A phase 4 study of formoterol fumarate showed similar safety performance as placebo in patients with moderate-to-severe chronic obstructive pulmonary disease, according to a recently published study.
A phase 4 study of formoterol fumarate (Perforomist), a long-acting β2-agonist (LABA), was shown to be noninferior to placebo in regard to safety in patients with moderate-to-severe chronic obstructive pulmonary disease (COPD), according to a recently published study.
In addition, fewer treatment withdrawals and larger lung function improvements were observed with formoterol fumarate compared with placebo when added to other maintenance COPD therapies.
The authors said the FDA requested the phase 4, or postmarketing commitment, study to evaluate long-term safety in patients with COPD.
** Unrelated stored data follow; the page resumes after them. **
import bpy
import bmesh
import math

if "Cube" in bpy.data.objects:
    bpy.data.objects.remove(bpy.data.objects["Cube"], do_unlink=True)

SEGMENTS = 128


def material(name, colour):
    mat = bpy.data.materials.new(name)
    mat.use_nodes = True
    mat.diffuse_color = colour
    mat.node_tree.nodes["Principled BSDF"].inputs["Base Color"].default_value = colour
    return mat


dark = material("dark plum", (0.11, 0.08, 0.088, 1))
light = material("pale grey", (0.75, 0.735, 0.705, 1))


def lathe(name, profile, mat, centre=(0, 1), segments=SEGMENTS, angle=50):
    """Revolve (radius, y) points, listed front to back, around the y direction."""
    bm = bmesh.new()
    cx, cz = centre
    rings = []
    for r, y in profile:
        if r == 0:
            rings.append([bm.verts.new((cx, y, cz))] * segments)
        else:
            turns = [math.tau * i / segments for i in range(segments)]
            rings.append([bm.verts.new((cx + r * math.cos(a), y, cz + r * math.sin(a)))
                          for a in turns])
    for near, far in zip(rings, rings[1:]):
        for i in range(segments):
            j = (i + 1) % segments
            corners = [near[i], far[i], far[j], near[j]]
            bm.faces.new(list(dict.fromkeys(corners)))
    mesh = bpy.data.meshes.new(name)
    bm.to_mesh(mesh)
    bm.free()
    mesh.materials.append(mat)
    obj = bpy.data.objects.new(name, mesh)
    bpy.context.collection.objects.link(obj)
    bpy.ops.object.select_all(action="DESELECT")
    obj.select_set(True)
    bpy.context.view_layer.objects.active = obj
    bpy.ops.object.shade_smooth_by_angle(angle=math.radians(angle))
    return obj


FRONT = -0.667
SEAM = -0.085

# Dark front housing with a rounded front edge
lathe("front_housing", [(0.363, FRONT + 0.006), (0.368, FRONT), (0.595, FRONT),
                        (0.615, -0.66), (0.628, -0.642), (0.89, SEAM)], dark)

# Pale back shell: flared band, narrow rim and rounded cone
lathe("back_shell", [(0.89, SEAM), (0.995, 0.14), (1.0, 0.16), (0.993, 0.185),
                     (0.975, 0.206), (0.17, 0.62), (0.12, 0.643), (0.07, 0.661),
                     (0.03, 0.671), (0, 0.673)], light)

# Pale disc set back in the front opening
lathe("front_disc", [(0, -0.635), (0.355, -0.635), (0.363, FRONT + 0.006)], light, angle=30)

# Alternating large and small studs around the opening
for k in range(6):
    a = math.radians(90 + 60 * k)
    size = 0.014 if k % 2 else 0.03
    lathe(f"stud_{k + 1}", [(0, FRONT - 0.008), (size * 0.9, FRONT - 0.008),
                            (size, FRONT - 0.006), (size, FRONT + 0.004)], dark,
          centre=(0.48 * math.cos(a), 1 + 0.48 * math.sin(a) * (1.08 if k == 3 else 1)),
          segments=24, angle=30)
The multicenter, randomized, double-blind, placebo-controlled, noninferiority study included 1071 patients with moderate-to-severe COPD on stable COPD therapy, who received either formoterol fumarate (20 mcg; n = 541) or placebo (n = 530) twice daily.
The mean age of the cohort was 62.6 years; 48.5% were male and nearly 90% were white.
The primary end point was the combined incidence of respiratory death, first COPD-related emergency department (ED) visit, or first COPD exacerbation-related hospitalization in the following year.
Noninferiority to placebo was concluded if the 2-sided 90% CI of the hazard ratio (HR) of formoterol fumarate to placebo was less than 1.5. Secondary end points included spirometry.
The planned 1-year treatment period was completed by 520 patients; 551 discontinued prematurely (formoterol fumarate, 45.7%; placebo, 57.4%).
The median treatment duration was approximately 10 and 7 months for formoterol fumarate and placebo, respectively.
Among 1071 randomized patients, 121 had at least 1 primary event (formoterol fumarate, 11.8%; placebo,: 10.8%). The estimated HR of a primary event with formoterol fumarate versus placebo was 0.965 (90% CI, 0.711-1.308), demonstrating that formoterol fumarate was noninferior to placebo, the authors said.
No respiratory deaths were observed in the formoterol fumarate group. Adverse events were similar for formoterol fumarate versus placebo (patients with ≥1 treatment-emergent adverse event: 374 [69.1%] vs 369 [69.6%], respectively).
Compared with placebo, formoterol fumarate demonstrated statistically greater improvements from baseline in trough forced expiratory volume in 1 second (FEV1), forced vital capacity, percent predicted FEV1, and patient-reported outcomes.
The authors said that treatment for 1 year with formoterol fumarate delivered by twice-daily nebulization in patients with moderate-to-severe COPD is not associated with an increase in the combined incidence of respiratory death, COPD-related ED visits, or COPD exacerbation-related hospitalizations compared with placebo.
In general, safety outcomes were similar between formoterol fumarate and placebo groups, and drug-related life-threatening respiratory or cardiac events were not observed.
Secondary end points demonstrated a numerically lower probability of COPD-related ED visits or COPD-related hospitalizations with formoterol fumarate versus placebo.
Although the study was not designed to evaluate efficacy, greater improvement in lung function, quality of life, dyspnea, and lower rescue medication use were observed with formoterol fumarate compared with placebo, despite patients being permitted to remain on other background treatments for COPD.
Hanania NA, Sethi S, Koltun A, Ward JK, Spanton J, Ng D. Long-term safety and efficacy of formoterol fumarate inhalation solution in patients with moderate-to-severe COPD. [published online December 27, 2019]. Int J Chron Obstruct Pulmon Dis. doi: 10.2147/COPD.S173595.